THE RECORDS:
-- Opening Marker --
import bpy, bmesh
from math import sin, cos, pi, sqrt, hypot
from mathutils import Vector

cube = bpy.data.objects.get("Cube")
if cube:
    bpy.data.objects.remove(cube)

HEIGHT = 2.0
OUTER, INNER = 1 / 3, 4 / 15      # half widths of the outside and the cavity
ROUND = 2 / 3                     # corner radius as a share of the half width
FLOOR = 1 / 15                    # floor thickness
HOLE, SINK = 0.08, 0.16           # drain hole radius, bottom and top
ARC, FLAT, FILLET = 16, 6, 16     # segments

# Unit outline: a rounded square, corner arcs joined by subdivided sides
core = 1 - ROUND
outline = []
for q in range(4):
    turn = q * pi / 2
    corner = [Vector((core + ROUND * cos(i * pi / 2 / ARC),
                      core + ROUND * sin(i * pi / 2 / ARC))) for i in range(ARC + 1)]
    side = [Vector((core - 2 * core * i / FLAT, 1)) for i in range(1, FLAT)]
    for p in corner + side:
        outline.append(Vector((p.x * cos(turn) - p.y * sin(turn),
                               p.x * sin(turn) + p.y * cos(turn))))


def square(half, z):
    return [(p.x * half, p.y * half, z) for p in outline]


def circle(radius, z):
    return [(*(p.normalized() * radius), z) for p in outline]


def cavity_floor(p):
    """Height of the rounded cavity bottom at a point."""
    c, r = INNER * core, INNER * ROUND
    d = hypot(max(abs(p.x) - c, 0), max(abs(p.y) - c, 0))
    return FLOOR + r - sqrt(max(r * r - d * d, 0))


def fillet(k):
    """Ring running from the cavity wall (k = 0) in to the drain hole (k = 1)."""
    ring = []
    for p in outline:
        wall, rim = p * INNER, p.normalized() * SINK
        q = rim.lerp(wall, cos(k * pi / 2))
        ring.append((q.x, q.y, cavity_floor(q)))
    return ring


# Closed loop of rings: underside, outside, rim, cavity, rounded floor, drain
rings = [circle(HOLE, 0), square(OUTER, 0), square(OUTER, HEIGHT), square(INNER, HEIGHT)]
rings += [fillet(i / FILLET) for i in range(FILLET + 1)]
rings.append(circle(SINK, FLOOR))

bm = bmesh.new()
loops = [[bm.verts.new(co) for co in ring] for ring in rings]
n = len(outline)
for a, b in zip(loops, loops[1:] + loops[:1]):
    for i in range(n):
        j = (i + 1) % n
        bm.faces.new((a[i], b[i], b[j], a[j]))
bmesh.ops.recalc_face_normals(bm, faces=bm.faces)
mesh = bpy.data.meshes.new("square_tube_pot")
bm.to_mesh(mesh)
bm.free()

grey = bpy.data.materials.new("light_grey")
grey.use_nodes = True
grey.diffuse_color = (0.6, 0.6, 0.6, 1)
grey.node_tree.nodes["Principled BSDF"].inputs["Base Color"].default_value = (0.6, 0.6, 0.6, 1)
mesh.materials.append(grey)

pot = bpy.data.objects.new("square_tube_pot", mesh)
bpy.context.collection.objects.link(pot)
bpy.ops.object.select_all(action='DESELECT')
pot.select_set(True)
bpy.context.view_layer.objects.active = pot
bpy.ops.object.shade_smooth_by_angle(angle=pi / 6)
-- Closing Marker --
PROBLEM DESCRIPTION: Please write out all of the records above, character for character.

RESPONSE BELOW:
import bpy, bmesh
from math import sin, cos, pi, sqrt, hypot
from mathutils import Vector

cube = bpy.data.objects.get("Cube")
if cube:
    bpy.data.objects.remove(cube)

HEIGHT = 2.0
OUTER, INNER = 1 / 3, 4 / 15      # half widths of the outside and the cavity
ROUND = 2 / 3                     # corner radius as a share of the half width
FLOOR = 1 / 15                    # floor thickness
HOLE, SINK = 0.08, 0.16           # drain hole radius, bottom and top
ARC, FLAT, FILLET = 16, 6, 16     # segments

# Unit outline: a rounded square, corner arcs joined by subdivided sides
core = 1 - ROUND
outline = []
for q in range(4):
    turn = q * pi / 2
    corner = [Vector((core + ROUND * cos(i * pi / 2 / ARC),
                      core + ROUND * sin(i * pi / 2 / ARC))) for i in range(ARC + 1)]
    side = [Vector((core - 2 * core * i / FLAT, 1)) for i in range(1, FLAT)]
    for p in corner + side:
        outline.append(Vector((p.x * cos(turn) - p.y * sin(turn),
                               p.x * sin(turn) + p.y * cos(turn))))


def square(half, z):
    return [(p.x * half, p.y * half, z) for p in outline]


def circle(radius, z):
    return [(*(p.normalized() * radius), z) for p in outline]


def cavity_floor(p):
    """Height of the rounded cavity bottom at a point."""
    c, r = INNER * core, INNER * ROUND
    d = hypot(max(abs(p.x) - c, 0), max(abs(p.y) - c, 0))
    return FLOOR + r - sqrt(max(r * r - d * d, 0))


def fillet(k):
    """Ring running from the cavity wall (k = 0) in to the drain hole (k = 1)."""
    ring = []
    for p in outline:
        wall, rim = p * INNER, p.normalized() * SINK
        q = rim.lerp(wall, cos(k * pi / 2))
        ring.append((q.x, q.y, cavity_floor(q)))
    return ring


# Closed loop of rings: underside, outside, rim, cavity, rounded floor, drain
rings = [circle(HOLE, 0), square(OUTER, 0), square(OUTER, HEIGHT), square(INNER, HEIGHT)]
rings += [fillet(i / FILLET) for i in range(FILLET + 1)]
rings.append(circle(SINK, FLOOR))

bm = bmesh.new()
loops = [[bm.verts.new(co) for co in ring] for ring in rings]
n = len(outline)
for a, b in zip(loops, loops[1:] + loops[:1]):
    for i in range(n):
        j = (i + 1) % n
        bm.faces.new((a[i], b[i], b[j], a[j]))
bmesh.ops.recalc_face_normals(bm, faces=bm.faces)
mesh = bpy.data.meshes.new("square_tube_pot")
bm.to_mesh(mesh)
bm.free()

grey = bpy.data.materials.new("light_grey")
grey.use_nodes = True
grey.diffuse_color = (0.6, 0.6, 0.6, 1)
grey.node_tree.nodes["Principled BSDF"].inputs["Base Color"].default_value = (0.6, 0.6, 0.6, 1)
mesh.materials.append(grey)

pot = bpy.data.objects.new("square_tube_pot", mesh)
bpy.context.collection.objects.link(pot)
bpy.ops.object.select_all(action='DESELECT')
pot.select_set(True)
bpy.context.view_layer.objects.active = pot
bpy.ops.object.shade_smooth_by_angle(angle=pi / 6)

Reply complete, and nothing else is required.